WORK ITEM: Find the line containing "g = mergeVertices(g, 1e-4);" in the records below. Copy exactly that line and each one after it, ending at the line containing "colour, centre, radii", and nothing more.

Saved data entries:
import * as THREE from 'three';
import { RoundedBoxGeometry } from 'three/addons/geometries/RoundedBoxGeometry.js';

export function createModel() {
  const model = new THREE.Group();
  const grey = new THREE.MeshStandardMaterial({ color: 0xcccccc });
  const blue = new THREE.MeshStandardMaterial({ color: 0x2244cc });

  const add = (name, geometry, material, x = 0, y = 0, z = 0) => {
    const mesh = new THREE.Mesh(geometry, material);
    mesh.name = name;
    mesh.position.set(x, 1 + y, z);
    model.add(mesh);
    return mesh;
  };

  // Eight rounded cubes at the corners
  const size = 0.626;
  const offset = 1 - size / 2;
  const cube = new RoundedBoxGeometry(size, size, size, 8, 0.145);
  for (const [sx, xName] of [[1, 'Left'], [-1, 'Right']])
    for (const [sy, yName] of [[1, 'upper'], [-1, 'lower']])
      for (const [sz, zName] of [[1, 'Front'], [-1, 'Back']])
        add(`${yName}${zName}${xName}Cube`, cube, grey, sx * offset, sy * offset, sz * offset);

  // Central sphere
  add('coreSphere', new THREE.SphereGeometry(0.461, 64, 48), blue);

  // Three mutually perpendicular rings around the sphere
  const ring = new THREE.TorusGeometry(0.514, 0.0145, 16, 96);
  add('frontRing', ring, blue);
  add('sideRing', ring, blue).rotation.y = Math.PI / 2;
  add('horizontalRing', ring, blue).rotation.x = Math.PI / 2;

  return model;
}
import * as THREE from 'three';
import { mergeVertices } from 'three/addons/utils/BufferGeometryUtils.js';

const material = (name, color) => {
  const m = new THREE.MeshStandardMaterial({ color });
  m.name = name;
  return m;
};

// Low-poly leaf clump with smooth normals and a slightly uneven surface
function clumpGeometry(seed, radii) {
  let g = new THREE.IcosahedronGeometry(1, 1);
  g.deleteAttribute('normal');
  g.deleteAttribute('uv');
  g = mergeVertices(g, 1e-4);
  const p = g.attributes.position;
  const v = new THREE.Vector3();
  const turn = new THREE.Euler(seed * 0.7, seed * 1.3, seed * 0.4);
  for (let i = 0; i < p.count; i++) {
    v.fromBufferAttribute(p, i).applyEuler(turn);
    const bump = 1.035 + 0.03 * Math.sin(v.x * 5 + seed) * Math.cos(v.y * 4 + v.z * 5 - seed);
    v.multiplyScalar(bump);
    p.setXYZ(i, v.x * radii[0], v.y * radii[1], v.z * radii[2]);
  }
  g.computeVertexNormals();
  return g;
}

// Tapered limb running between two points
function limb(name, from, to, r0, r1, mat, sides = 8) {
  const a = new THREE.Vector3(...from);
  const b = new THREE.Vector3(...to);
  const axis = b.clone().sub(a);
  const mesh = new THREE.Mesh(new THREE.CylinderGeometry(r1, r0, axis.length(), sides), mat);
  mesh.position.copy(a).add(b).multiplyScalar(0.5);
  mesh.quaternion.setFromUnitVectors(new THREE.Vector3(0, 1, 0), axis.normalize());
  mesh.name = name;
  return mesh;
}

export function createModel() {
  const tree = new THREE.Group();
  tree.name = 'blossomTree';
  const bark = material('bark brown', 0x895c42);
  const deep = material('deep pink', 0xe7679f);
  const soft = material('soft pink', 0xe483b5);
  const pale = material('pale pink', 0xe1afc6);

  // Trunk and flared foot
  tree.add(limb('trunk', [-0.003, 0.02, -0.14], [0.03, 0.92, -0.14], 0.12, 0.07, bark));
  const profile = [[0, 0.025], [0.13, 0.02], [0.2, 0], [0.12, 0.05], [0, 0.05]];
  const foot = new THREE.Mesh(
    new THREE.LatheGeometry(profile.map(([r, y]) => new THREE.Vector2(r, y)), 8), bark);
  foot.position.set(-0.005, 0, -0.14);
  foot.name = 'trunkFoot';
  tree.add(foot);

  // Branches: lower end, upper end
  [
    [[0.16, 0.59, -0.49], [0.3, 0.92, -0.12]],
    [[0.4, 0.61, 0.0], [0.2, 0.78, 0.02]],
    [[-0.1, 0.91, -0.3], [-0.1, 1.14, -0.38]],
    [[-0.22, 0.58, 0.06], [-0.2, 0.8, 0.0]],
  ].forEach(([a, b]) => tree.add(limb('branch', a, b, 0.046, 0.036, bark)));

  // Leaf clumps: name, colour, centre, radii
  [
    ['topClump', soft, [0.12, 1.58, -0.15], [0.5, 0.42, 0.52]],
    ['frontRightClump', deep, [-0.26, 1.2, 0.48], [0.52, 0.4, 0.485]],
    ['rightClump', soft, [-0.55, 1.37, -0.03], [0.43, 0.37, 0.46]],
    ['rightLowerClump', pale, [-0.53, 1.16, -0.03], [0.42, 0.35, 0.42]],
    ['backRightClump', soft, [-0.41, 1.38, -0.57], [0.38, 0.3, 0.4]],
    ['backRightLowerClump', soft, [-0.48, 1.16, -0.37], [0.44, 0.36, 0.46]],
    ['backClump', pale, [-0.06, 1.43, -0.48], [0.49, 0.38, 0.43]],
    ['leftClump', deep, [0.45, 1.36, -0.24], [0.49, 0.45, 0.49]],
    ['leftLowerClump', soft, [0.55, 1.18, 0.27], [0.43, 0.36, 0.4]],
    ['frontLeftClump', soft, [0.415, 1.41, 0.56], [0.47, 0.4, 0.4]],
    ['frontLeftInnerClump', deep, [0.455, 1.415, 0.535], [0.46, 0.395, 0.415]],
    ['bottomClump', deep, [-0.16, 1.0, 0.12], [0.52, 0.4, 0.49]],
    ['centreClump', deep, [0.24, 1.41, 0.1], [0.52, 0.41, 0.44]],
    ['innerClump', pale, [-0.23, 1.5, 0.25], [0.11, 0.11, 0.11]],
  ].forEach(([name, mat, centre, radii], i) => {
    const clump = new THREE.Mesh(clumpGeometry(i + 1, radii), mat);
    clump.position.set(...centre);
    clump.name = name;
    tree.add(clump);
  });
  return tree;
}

ANSWER SECTION:
  g = mergeVertices(g, 1e-4);
  const p = g.attributes.position;
  const v = new THREE.Vector3();
  const turn = new THREE.Euler(seed * 0.7, seed * 1.3, seed * 0.4);
  for (let i = 0; i < p.count; i++) {
    v.fromBufferAttribute(p, i).applyEuler(turn);
    const bump = 1.035 + 0.03 * Math.sin(v.x * 5 + seed) * Math.cos(v.y * 4 + v.z * 5 - seed);
    v.multiplyScalar(bump);
    p.setXYZ(i, v.x * radii[0], v.y * radii[1], v.z * radii[2]);
  }
  g.computeVertexNormals();
  return g;
}

// Tapered limb running between two points
function limb(name, from, to, r0, r1, mat, sides = 8) {
  const a = new THREE.Vector3(...from);
  const b = new THREE.Vector3(...to);
  const axis = b.clone().sub(a);
  const mesh = new THREE.Mesh(new THREE.CylinderGeometry(r1, r0, axis.length(), sides), mat);
  mesh.position.copy(a).add(b).multiplyScalar(0.5);
  mesh.quaternion.setFromUnitVectors(new THREE.Vector3(0, 1, 0), axis.normalize());
  mesh.name = name;
  return mesh;
}

export function createModel() {
  const tree = new THREE.Group();
  tree.name = 'blossomTree';
  const bark = material('bark brown', 0x895c42);
  const deep = material('deep pink', 0xe7679f);
  const soft = material('soft pink', 0xe483b5);
  const pale = material('pale pink', 0xe1afc6);

  // Trunk and flared foot
  tree.add(limb('trunk', [-0.003, 0.02, -0.14], [0.03, 0.92, -0.14], 0.12, 0.07, bark));
  const profile = [[0, 0.025], [0.13, 0.02], [0.2, 0], [0.12, 0.05], [0, 0.05]];
  const foot = new THREE.Mesh(
    new THREE.LatheGeometry(profile.map(([r, y]) => new THREE.Vector2(r, y)), 8), bark);
  foot.position.set(-0.005, 0, -0.14);
  foot.name = 'trunkFoot';
  tree.add(foot);

  // Branches: lower end, upper end
  [
    [[0.16, 0.59, -0.49], [0.3, 0.92, -0.12]],
    [[0.4, 0.61, 0.0], [0.2, 0.78, 0.02]],
    [[-0.1, 0.91, -0.3], [-0.1, 1.14, -0.38]],
    [[-0.22, 0.58, 0.06], [-0.2, 0.8, 0.0]],
  ].forEach(([a, b]) => tree.add(limb('branch', a, b, 0.046, 0.036, bark)));

  // Leaf clumps: name, colour, centre, radii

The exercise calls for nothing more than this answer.